- **PROVIDED DATA**
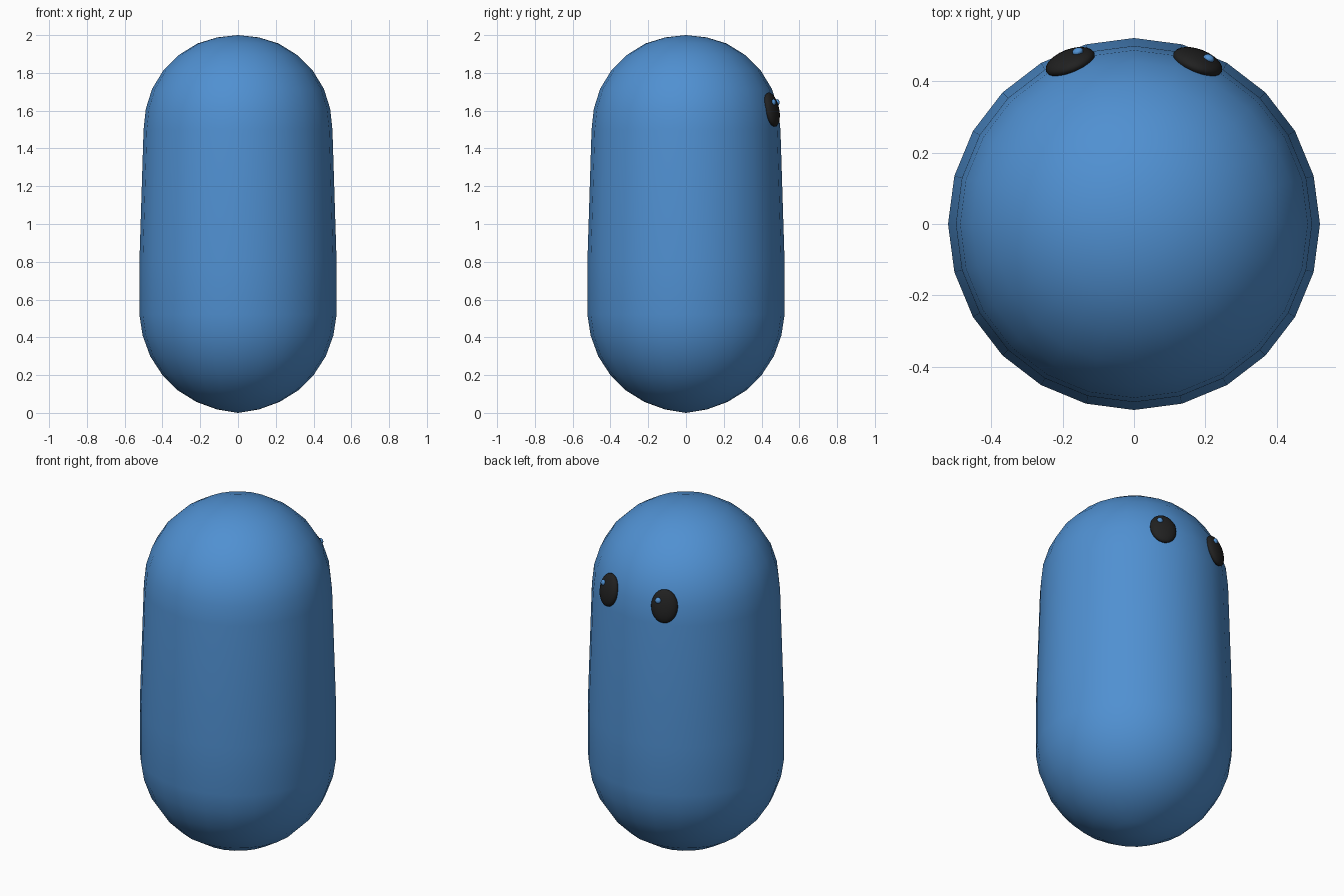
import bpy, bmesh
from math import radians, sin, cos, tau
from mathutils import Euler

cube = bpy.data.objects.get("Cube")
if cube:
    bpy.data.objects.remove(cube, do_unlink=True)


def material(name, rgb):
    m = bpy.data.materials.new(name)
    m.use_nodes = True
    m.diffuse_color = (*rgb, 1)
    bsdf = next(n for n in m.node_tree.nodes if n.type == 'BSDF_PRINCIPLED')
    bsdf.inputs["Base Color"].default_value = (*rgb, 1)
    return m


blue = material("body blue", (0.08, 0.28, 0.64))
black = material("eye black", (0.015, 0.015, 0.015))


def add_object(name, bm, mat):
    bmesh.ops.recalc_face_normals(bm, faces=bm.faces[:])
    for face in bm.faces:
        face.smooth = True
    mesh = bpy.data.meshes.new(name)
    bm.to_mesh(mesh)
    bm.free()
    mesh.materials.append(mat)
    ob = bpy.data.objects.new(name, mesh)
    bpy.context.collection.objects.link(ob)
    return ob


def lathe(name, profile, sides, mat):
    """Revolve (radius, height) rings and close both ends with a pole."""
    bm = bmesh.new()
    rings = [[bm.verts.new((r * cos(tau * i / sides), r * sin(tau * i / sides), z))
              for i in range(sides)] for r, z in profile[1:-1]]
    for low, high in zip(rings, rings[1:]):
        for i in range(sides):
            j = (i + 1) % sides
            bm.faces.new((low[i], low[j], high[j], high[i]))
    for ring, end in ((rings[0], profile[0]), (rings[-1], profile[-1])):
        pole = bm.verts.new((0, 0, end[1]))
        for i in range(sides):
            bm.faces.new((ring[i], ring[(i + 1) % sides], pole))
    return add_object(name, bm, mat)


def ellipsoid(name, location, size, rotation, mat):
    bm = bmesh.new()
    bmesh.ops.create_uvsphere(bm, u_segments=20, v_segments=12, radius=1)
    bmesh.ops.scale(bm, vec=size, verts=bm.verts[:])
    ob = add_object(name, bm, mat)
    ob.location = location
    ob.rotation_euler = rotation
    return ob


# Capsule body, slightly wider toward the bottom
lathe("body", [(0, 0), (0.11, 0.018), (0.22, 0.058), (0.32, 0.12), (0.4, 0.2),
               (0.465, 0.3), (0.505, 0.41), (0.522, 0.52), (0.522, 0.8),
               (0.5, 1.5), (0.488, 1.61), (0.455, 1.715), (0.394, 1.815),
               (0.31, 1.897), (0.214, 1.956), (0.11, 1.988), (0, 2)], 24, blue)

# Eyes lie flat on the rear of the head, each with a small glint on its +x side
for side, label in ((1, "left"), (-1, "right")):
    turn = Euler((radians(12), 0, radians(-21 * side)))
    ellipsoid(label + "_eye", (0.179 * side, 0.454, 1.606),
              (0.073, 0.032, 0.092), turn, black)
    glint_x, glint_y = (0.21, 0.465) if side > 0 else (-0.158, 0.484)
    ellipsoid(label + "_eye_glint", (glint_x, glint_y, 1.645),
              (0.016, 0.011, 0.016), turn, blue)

- **YOUR OBJECTIVE**
Everything in the listing above except the pictures should be duplicated exactly.

- **EXERCISE ANSWER**
import bpy, bmesh
from math import radians, sin, cos, tau
from mathutils import Euler

cube = bpy.data.objects.get("Cube")
if cube:
    bpy.data.objects.remove(cube, do_unlink=True)


def material(name, rgb):
    m = bpy.data.materials.new(name)
    m.use_nodes = True
    m.diffuse_color = (*rgb, 1)
    bsdf = next(n for n in m.node_tree.nodes if n.type == 'BSDF_PRINCIPLED')
    bsdf.inputs["Base Color"].default_value = (*rgb, 1)
    return m


blue = material("body blue", (0.08, 0.28, 0.64))
black = material("eye black", (0.015, 0.015, 0.015))


def add_object(name, bm, mat):
    bmesh.ops.recalc_face_normals(bm, faces=bm.faces[:])
    for face in bm.faces:
        face.smooth = True
    mesh = bpy.data.meshes.new(name)
    bm.to_mesh(mesh)
    bm.free()
    mesh.materials.append(mat)
    ob = bpy.data.objects.new(name, mesh)
    bpy.context.collection.objects.link(ob)
    return ob


def lathe(name, profile, sides, mat):
    """Revolve (radius, height) rings and close both ends with a pole."""
    bm = bmesh.new()
    rings = [[bm.verts.new((r * cos(tau * i / sides), r * sin(tau * i / sides), z))
              for i in range(sides)] for r, z in profile[1:-1]]
    for low, high in zip(rings, rings[1:]):
        for i in range(sides):
            j = (i + 1) % sides
            bm.faces.new((low[i], low[j], high[j], high[i]))
    for ring, end in ((rings[0], profile[0]), (rings[-1], profile[-1])):
        pole = bm.verts.new((0, 0, end[1]))
        for i in range(sides):
            bm.faces.new((ring[i], ring[(i + 1) % sides], pole))
    return add_object(name, bm, mat)


def ellipsoid(name, location, size, rotation, mat):
    bm = bmesh.new()
    bmesh.ops.create_uvsphere(bm, u_segments=20, v_segments=12, radius=1)
    bmesh.ops.scale(bm, vec=size, verts=bm.verts[:])
    ob = add_object(name, bm, mat)
    ob.location = location
    ob.rotation_euler = rotation
    return ob


# Capsule body, slightly wider toward the bottom
lathe("body", [(0, 0), (0.11, 0.018), (0.22, 0.058), (0.32, 0.12), (0.4, 0.2),
               (0.465, 0.3), (0.505, 0.41), (0.522, 0.52), (0.522, 0.8),
               (0.5, 1.5), (0.488, 1.61), (0.455, 1.715), (0.394, 1.815),
               (0.31, 1.897), (0.214, 1.956), (0.11, 1.988), (0, 2)], 24, blue)

# Eyes lie flat on the rear of the head, each with a small glint on its +x side
for side, label in ((1, "left"), (-1, "right")):
    turn = Euler((radians(12), 0, radians(-21 * side)))
    ellipsoid(label + "_eye", (0.179 * side, 0.454, 1.606),
              (0.073, 0.032, 0.092), turn, black)
    glint_x, glint_y = (0.21, 0.465) if side > 0 else (-0.158, 0.484)
    ellipsoid(label + "_eye_glint", (glint_x, glint_y, 1.645),
              (0.016, 0.011, 0.016), turn, blue)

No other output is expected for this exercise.